There are two microphones on most Android devices and three on the iPhone. On the Android device there is one at the top edge of the phone and one on the bottom edge next to the charging port. On an iPhone there are three microphones, on the front panel at the top, one on the rear of the phone at the top and one on the bottom edge. These microphones are omni-directional microphones and pick up sound from all around the device. If you are trying to record the teacher or lecturer there will be a number of issues with just using the smartphones own microphone.

   1. Distance from the speaker- sound intensity drops according to the inverse square law- if a phone is twice as far away from the speaker as another phone, the sound intensity at the second phone is one quarter of the first phone.

inverse square law

   2. Poor room acoustics will distort any sound received at the phone’s microphone. Sound from the speaker will bounce off the walls, ceiling and floors and arrive a fraction of a second later than sound received directly from the speaker. It has had further to travel and thus arrives later at the phone’s microphone. So instead of getting a clear sound, there will be a spectrum of sound arriving at the microphone making the recording distorted.

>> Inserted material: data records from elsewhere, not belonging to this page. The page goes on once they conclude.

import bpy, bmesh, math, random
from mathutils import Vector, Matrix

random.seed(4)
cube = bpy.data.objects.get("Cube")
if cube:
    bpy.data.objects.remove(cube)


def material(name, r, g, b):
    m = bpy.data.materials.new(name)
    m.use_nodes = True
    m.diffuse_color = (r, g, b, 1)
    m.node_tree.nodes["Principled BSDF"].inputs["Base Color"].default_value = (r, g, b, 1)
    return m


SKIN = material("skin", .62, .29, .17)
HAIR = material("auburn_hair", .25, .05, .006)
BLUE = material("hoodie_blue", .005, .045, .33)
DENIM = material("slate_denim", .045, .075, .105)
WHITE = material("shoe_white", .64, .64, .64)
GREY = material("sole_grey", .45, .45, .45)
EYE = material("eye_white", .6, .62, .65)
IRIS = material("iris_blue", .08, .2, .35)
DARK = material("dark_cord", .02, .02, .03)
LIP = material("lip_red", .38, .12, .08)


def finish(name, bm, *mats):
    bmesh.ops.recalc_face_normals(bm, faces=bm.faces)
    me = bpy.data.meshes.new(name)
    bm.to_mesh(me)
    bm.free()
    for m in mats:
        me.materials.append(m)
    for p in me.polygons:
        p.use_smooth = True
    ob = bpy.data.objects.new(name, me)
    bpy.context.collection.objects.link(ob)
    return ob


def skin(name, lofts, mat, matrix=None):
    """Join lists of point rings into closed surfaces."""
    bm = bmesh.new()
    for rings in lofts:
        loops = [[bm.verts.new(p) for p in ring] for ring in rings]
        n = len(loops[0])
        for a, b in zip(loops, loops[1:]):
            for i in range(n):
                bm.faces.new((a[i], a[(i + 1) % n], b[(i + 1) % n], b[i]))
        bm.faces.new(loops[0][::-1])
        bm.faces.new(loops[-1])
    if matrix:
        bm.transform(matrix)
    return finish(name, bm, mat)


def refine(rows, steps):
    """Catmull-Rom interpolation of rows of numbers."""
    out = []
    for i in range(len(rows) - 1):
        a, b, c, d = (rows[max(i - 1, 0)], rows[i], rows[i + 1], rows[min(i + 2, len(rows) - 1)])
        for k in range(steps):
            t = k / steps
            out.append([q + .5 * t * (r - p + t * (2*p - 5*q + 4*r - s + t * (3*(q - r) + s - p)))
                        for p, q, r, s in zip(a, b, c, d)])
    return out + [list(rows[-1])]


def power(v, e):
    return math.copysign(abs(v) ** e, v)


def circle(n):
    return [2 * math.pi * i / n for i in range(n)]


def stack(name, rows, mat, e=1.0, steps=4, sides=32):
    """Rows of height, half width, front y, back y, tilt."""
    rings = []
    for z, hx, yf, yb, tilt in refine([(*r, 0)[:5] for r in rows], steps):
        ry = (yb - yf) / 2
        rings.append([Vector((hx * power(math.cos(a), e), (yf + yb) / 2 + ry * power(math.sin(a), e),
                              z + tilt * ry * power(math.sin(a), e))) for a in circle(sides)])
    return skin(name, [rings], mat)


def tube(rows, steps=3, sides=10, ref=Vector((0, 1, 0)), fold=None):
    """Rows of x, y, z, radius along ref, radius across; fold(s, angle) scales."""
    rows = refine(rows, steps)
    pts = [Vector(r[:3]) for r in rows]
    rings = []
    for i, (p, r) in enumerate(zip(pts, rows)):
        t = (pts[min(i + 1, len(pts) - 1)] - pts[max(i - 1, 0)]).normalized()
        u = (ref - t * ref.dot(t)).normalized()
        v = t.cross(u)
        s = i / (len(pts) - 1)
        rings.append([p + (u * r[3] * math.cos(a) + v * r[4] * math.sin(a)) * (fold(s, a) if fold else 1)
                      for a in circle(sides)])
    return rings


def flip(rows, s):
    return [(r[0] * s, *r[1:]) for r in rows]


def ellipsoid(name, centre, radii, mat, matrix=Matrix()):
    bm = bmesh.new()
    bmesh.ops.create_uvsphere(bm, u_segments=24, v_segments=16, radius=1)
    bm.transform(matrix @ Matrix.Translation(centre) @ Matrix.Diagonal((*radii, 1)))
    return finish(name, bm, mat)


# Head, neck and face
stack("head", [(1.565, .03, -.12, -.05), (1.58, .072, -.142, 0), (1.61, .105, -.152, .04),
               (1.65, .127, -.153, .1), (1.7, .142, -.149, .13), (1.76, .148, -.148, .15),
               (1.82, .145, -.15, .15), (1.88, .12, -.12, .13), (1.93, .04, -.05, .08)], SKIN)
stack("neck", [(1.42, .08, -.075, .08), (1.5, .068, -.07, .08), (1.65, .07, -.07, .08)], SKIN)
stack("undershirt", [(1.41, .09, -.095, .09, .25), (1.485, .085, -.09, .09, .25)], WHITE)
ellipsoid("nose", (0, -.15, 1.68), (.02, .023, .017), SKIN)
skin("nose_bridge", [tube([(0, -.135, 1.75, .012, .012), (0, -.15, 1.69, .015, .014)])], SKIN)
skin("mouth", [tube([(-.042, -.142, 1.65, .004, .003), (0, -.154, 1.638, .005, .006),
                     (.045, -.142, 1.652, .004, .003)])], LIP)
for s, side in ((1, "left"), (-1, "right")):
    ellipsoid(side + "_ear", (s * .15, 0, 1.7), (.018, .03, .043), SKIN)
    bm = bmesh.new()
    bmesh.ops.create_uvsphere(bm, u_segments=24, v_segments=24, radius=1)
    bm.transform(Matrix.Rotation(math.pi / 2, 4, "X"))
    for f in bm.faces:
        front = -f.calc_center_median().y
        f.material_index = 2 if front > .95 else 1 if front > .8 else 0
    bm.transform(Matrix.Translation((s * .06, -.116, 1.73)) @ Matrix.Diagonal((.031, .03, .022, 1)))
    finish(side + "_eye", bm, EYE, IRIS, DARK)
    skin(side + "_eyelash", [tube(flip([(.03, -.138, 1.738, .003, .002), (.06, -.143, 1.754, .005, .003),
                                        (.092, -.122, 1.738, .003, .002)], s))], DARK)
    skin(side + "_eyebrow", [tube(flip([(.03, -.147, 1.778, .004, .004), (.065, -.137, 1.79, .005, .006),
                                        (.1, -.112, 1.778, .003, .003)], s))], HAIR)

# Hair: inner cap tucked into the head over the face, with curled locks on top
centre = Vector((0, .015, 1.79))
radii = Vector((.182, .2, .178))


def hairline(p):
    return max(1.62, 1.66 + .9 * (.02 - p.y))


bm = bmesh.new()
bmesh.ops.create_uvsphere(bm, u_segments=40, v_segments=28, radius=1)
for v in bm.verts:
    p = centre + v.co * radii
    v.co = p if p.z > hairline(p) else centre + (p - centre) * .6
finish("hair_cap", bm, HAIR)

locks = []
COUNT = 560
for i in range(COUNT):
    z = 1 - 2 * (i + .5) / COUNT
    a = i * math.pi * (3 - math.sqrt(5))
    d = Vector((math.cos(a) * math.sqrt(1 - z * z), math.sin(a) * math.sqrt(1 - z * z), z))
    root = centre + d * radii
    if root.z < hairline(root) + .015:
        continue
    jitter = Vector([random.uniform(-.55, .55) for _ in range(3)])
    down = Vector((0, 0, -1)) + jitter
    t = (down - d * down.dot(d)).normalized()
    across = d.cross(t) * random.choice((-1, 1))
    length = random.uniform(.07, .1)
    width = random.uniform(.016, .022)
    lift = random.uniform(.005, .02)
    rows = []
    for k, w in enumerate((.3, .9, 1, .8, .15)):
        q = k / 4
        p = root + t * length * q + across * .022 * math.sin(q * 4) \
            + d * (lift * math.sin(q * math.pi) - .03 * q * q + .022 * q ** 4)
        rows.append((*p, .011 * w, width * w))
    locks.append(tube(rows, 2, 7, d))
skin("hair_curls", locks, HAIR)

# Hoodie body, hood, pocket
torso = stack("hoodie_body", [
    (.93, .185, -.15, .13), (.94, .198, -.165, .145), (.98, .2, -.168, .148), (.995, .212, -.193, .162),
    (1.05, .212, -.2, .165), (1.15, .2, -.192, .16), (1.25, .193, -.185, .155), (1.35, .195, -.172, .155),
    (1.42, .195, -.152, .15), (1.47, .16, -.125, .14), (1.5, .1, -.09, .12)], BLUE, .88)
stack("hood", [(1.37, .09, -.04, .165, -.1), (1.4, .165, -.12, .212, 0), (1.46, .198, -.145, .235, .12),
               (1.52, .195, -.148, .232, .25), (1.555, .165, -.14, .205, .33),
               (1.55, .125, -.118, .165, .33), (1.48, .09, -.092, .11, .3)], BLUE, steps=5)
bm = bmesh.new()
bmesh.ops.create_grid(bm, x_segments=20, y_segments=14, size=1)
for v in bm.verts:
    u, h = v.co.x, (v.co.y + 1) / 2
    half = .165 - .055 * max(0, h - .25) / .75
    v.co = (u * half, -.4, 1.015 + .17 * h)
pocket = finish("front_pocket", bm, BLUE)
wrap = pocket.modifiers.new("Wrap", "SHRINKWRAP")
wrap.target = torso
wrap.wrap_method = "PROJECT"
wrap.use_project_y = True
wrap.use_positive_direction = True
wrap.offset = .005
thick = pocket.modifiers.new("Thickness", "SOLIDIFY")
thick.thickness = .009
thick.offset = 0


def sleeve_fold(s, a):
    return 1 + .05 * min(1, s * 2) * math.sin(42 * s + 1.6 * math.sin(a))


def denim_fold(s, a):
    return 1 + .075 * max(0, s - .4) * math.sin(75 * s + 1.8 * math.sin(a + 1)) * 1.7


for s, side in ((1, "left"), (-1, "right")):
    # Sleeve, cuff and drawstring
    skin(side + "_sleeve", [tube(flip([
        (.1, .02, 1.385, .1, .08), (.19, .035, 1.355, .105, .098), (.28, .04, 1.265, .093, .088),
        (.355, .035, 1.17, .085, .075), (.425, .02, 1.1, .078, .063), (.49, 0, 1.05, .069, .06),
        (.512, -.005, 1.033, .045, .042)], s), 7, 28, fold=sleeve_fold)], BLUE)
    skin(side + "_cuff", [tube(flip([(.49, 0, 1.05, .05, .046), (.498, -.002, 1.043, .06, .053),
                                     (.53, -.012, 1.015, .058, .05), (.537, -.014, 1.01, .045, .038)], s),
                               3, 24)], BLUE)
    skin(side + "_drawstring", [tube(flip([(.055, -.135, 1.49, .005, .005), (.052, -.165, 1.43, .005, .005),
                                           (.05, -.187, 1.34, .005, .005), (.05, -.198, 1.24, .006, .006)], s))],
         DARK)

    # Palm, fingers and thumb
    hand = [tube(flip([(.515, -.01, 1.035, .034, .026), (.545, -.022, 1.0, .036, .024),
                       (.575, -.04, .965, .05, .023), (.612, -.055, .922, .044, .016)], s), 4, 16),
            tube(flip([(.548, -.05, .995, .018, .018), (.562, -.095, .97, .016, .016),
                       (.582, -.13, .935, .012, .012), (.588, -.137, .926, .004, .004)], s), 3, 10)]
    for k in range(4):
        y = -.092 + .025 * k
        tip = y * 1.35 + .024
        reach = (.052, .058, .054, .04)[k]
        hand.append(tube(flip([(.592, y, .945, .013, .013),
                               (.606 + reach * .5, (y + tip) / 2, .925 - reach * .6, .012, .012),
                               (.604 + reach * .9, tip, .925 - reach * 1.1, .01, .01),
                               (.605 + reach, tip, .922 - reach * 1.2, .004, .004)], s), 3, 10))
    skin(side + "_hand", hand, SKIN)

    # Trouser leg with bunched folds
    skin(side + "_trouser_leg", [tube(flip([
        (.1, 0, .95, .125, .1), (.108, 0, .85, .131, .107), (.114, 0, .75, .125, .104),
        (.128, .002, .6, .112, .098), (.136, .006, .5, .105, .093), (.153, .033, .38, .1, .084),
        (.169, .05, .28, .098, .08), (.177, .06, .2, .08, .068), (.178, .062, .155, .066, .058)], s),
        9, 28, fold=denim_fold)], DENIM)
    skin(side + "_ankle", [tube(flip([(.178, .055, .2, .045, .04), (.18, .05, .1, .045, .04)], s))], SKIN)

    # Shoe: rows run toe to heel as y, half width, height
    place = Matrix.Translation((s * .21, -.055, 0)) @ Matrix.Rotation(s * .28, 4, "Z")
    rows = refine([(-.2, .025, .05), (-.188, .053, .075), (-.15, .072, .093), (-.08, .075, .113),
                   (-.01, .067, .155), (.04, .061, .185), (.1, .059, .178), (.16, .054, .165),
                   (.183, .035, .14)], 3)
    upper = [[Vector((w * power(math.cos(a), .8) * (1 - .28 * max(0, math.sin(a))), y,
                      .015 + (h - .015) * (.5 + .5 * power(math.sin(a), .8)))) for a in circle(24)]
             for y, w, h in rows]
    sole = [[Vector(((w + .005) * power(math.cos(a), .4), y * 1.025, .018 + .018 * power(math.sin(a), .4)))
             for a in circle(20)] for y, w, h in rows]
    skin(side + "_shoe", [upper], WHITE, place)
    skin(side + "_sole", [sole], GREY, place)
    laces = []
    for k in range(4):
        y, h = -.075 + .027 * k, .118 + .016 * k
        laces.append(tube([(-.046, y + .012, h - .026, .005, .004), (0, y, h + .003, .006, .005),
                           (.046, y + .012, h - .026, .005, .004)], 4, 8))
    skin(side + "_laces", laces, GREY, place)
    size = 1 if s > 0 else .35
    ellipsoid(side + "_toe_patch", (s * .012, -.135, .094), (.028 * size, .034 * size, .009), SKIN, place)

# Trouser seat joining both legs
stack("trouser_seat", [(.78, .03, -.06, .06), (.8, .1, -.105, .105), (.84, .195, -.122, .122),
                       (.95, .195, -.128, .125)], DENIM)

   3. Noise between the speaker and the microphone will be picked up by the phone’s microphone. So the more people between the phone and the speaker the more noise will be picked up by the phone. Because the interfering sound is closer to the phone than the speaker it will be competing strongly in terms of volume as a result of the effect of the inverse square law.

    4. Noise to the side of the phone and behind the phone will also be picked up creating more interference.

To reduce the effect of this interference there are two solutions. 

   1. Using a directional microphone can greatly help the sound quality as it can be pointed at the speaker focussing on the direction from which the speaker’s voice is coming from. This will eliminate interference from the side and rear of the phone but will still be subject to noise between the speaker and the phone, and also to the effect of room acoustics. Directional microphones are relatively inexpensive so they are a cost effective solution which will improve the audio quality in a lecture hall or school classroom.

    2. Using a wireless microphone. A wireless microphone comprises a transmitter microphone and a receiver. The transmitter microphone can be placed next to or worn by the speaker and the receiver plugged into the phone using a special connecting cable. This largely overcomes the issues of distance between speaker and phone, the effect of poor room acoustics as the sound has only a short distance to travel before it reaches the wireless microphone, and interference from noise around the phone and between the phone and the speaker is eliminated. They are however, a lot more expensive than the standard directional microphone.

To connect a standard directional or wireless microphone to a smartphone requires an additional cable as the standard stereo plug supplied with most microphones does not work. The smartphone has a 4 pin connection which enables users to connect both audio out to a headset or earphones and a microphone input. However, a 4 pin or TRRS plug is required to make the connection. Conversor manufacture a range of cables and connectors which enable the connection of a range of directional and wireless microphones to a smartphone.